Winning With Sales Incentives

Health clubs are constantly looking for the right formula to build and maintain a successful sales force. At the Maryland Athletic Club & Wellness Center (MAC), we use several different incentive programs to motivate our membership team to maintain an exceptional level of productivity.

The membership team is responsible for generating their own leads and working by appointment. They have three jobs each day. The first job is to set five appointments. The second job is to make at least two sales. And the third job is to generate three referrals.

MAC membership representatives are urged to maintain a closing rate of 50 percent or better. If the membership representatives are touring five prospects a day, they are just about guaranteed two sales a day.

Besides the three daily jobs, the membership team has a weekly revenue goal. There is a bonus for achieving the weekly goals. There is also a mid-month bonus, as well as an end-of-month bonus.

These revenue goals are set collectively for the team by the representatives and the membership director. Each membership representative's bonus is based on the percentage that he contributes to the goal. So if a representative produces 34 percent of the team's weekly revenue, that is what his corresponding percentage of the weekly and monthly bonus is based on. Trust me, this system motivates the reps!

We have come up with other bonus incentives to encourage reps to sell. To complement some of our marketing programs, we have contests amongst the membership reps. For example, MAC is doing a marketing campaign targeting former members. According to IHRSA, former members are 300 percent more likely to join than a prospect with no health club experience. So the membership rep who can contact the most former members and make ap-pointments with them in a week receives a cash bonus!

Membership reps aren't the only employees who are rewarded for working to bring in new members. Any of the MAC staff who refers a new member gets a $10 cash bonus.

None of these concepts is rocket science, but these incentives are an extremely effective way to keep membership sales at a profitable level. And they also help maximize your club's marketing dollars.


Member Referrals

At the MAC, members also receive incentives to provide referrals for membership; specifically, referrals give them an opportunity to reduce their own monthly membership fees. The members reduce their monthly membership dues by $5 for any referral that becomes a member, with no limit on how much they can reduce their dues! They come running to the membership reps with referrals!

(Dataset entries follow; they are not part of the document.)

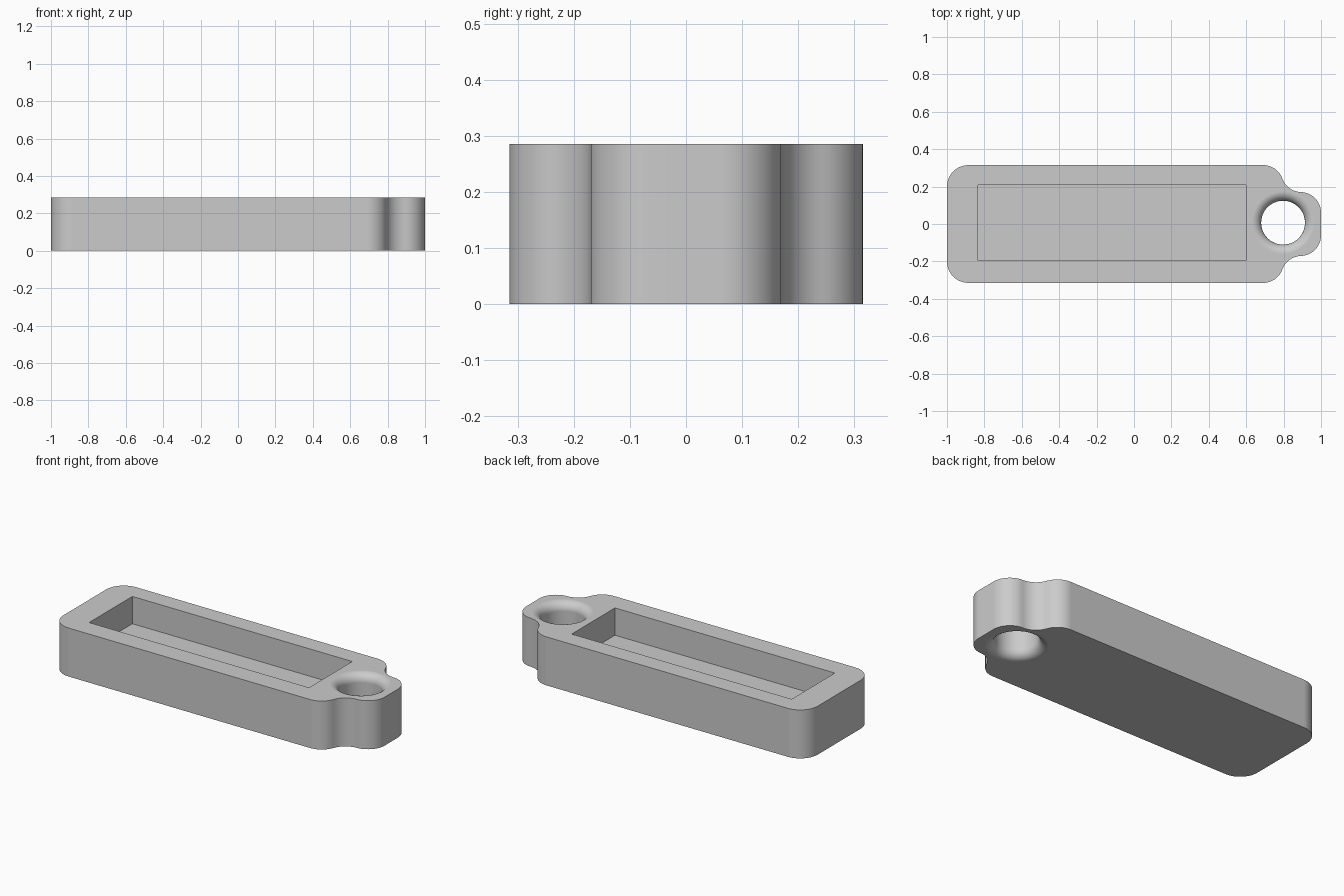
import bpy, bmesh
from math import radians, cos, sin, tau

cube = bpy.data.objects.get("Cube")
if cube:
    bpy.data.objects.remove(cube, do_unlink=True)

HEIGHT = 0.286
HALF_WIDTH = 0.315


def arc(cx, cy, r, start, end, n=10):
    angles = [radians(start + (end - start) * i / n) for i in range(n + 1)]
    return [(cx + r * cos(a), cy + r * sin(a)) for a in angles]


def finish(name, bm):
    bmesh.ops.recalc_face_normals(bm, faces=bm.faces)
    mesh = bpy.data.meshes.new(name)
    bm.to_mesh(mesh)
    bm.free()
    obj = bpy.data.objects.new(name, mesh)
    bpy.context.collection.objects.link(obj)
    return obj


def prism(name, outline, z0, z1):
    bm = bmesh.new()
    face = bm.faces.new([bm.verts.new((x, y, z0)) for x, y in outline])
    top = bmesh.ops.extrude_face_region(bm, geom=[face])["geom"]
    verts = [v for v in top if isinstance(v, bmesh.types.BMVert)]
    bmesh.ops.translate(bm, vec=(0, 0, z1 - z0), verts=verts)
    return finish(name, bm)


def lathe(name, profile, cx, cy, segments=64):
    bm = bmesh.new()
    rings = [[bm.verts.new((cx + r * cos(tau * i / segments), cy + r * sin(tau * i / segments), z))
              for i in range(segments)] for r, z in profile]
    for low, high in zip(rings, rings[1:]):
        for i in range(segments):
            j = (i + 1) % segments
            bm.faces.new((low[i], low[j], high[j], high[i]))
    bm.faces.new(rings[0])
    bm.faces.new(rings[-1])
    return finish(name, bm)


# Body outline: rounded bar, necking through a concave curve into the ring lug
corner, neck = 0.11, 0.115
half = arc(-1 + neck, HALF_WIDTH - neck, neck, 180, 90)
half += arc(0.69, HALF_WIDTH - corner, corner, 90, 20)
nx = 0.69 + 2 * corner * cos(radians(20))
ny = HALF_WIDTH - corner + 2 * corner * sin(radians(20))
half += arc(nx, ny, corner, 200, 268)[1:]
lx, ly = nx + 2 * corner * cos(radians(268)), ny + 2 * corner * sin(radians(268))
half += arc(lx, ly, 1 - lx, 88, 0)[1:]
outline = half + [(x, -y) for x, y in reversed(half)]
body = prism("keyring_tag_body", outline, 0, HEIGHT)

# Rectangular pocket in the top
pocket = prism("pocket_cutter", [(-0.835, -0.195), (0.6, -0.195), (0.6, 0.208), (-0.835, 0.208)],
               0.125, HEIGHT + 0.1)

# Ring hole with rounded rims above and below
hole_r, rim = 0.117, 0.05
rim_top = [(2 * hole_r + 2 * rim - r, z) for r, z in arc(hole_r + rim, HEIGHT - rim, rim, 0, 90)]
rim_top = [(hole_r + rim - rim * cos(radians(a)), HEIGHT - rim + rim * sin(radians(a)))
           for a in range(0, 91, 9)]
rim_bottom = [(r, HEIGHT - z) for r, z in reversed(rim_top)]
outer = hole_r + rim
hole = lathe("hole_cutter", [(outer, -0.1)] + rim_bottom + rim_top + [(outer, HEIGHT + 0.1)],
             0.797, 0.007)

# Cut the body
bpy.ops.object.select_all(action="DESELECT")
bpy.context.view_layer.objects.active = body
body.select_set(True)
for cutter in (pocket, hole):
    mod = body.modifiers.new("cut", "BOOLEAN")
    mod.operation = "DIFFERENCE"
    mod.solver = "EXACT"
    mod.object = cutter
    bpy.ops.object.modifier_apply(modifier=mod.name)
    bpy.data.objects.remove(cutter, do_unlink=True)

# Plain grey material
grey = bpy.data.materials.new("plain grey")
grey.use_nodes = True
colour = (0.6, 0.6, 0.6, 1)
grey.diffuse_color = colour
grey.node_tree.nodes["Principled BSDF"].inputs["Base Color"].default_value = colour
body.data.materials.clear()
body.data.materials.append(grey)

# Smooth curves, flat large faces
bpy.ops.object.shade_smooth_by_angle(angle=radians(30))
weighted = body.modifiers.new("flat_faces", "WEIGHTED_NORMAL")
weighted.keep_sharp = True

Marketing Vehicles: Minivans vs. S.U.V.s

Pop quiz. You are distributing flyers in a parking lot, putting them under the windshield wipers of cars. When you get down to your last flyer, there are two vehicles left in the lot: a minivan and S.U.V. Do you:

a) Leave the flyer with the minivan

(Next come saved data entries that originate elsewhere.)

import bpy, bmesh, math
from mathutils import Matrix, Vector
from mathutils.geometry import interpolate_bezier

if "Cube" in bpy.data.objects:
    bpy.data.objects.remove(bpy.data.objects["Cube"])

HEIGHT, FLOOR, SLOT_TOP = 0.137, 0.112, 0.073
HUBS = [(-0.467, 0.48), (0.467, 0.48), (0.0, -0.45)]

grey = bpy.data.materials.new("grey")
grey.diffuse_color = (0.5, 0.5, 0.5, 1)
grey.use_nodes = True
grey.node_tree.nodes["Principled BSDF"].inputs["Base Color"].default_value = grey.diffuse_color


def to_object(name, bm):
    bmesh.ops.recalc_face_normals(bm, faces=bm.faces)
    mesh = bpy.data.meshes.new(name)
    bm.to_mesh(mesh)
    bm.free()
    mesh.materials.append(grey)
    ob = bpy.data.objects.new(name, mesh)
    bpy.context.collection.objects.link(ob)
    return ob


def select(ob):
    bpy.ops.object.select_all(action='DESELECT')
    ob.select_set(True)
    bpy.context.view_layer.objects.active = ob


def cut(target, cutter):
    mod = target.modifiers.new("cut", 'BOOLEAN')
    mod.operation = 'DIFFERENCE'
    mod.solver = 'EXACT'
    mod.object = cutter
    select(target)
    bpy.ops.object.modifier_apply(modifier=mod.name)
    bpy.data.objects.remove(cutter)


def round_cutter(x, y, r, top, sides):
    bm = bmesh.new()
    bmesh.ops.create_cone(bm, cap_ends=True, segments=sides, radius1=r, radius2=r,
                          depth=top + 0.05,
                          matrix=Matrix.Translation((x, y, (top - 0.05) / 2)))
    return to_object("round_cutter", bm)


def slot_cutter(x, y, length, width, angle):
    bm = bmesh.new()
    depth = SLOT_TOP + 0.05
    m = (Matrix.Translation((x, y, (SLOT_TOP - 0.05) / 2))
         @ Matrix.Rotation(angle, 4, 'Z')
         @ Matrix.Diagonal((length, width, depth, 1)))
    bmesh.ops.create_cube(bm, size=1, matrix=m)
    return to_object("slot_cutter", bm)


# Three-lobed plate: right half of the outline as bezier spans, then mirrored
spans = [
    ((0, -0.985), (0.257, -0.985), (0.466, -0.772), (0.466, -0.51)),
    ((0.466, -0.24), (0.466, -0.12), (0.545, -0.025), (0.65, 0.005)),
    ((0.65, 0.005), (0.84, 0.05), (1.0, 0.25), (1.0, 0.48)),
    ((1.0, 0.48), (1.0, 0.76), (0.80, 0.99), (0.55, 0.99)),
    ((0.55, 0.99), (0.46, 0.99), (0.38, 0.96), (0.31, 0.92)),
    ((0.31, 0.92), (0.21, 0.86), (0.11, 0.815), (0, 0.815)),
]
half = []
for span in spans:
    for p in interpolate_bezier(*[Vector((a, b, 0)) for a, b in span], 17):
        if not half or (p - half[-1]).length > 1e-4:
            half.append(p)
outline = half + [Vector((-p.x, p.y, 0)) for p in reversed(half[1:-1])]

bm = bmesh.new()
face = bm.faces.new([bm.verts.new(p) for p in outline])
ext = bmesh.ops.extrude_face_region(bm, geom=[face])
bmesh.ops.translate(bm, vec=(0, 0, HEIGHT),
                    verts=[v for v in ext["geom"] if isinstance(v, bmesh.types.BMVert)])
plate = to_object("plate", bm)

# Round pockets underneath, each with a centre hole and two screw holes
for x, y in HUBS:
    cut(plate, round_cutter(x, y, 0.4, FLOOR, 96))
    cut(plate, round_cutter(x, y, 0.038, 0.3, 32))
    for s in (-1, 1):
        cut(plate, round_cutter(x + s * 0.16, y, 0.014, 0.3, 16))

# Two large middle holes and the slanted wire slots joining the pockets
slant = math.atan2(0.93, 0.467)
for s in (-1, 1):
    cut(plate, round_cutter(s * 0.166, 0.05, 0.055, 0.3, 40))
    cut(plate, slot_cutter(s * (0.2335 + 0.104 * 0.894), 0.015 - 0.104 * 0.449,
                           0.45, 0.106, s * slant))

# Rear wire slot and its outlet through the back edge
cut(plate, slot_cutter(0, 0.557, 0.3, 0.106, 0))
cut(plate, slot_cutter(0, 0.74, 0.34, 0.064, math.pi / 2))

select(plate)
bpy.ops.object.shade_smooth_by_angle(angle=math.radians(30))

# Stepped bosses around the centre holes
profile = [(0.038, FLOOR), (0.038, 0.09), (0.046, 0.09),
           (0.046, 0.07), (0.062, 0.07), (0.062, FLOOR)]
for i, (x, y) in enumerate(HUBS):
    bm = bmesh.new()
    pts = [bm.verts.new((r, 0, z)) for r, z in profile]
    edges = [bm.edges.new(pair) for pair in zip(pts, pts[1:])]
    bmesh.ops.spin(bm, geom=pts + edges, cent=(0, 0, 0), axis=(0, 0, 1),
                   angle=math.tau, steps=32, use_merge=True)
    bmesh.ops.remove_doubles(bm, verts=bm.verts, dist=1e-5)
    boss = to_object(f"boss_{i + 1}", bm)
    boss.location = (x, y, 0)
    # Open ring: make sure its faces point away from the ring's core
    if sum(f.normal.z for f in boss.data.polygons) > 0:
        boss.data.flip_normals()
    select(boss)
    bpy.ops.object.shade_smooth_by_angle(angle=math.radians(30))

b) Leave the flyer with the S.U.V.

If you picked the S.U.V., congratulations. You chose wisely. In a survey of 5,400 minivan and S.U.V. buyers, Strategic Vision found that S.U.V. buyers are more likely to exercise than minivan buyers. Specifically, 32 percent of S.U.V. buyers work out, compared to 24 percent of minivan buyers.


2000's Top Fitness Trends

According to IDEA's Trendwatch 2000, the fitness programs expected to grow the most over the next year are: yoga, group strength training, flexibility/ stretching classes, Pilates, ab classes, martial arts-based classes, and classes for special populations (e.g., seniors). Keep that in mind when deciding which programs to market.


Battle of the Sexes

Here's more proof that men and women need different things from a health club - and, therefore, require different marketing to draw them in.

According to a study from the Centers for Disease Control and Prevention (CDC), men and women report different health risks and behaviors. And in some cases, their responses may surprise you.

For example, stereotypes indicate that women worry about their weight more than men. However, the study reported that 60 percent of men considered themselves overweight, compared to 44 percent of women.

On the other hand, more women than men reported inactivity. According to the study, one-third of women and one-fourth of men said that they didn't engage in regular exercise.

This study suggests that men may be more in need of a weight-management program, whereas women may require a program that emphasizes exercise instead of diet.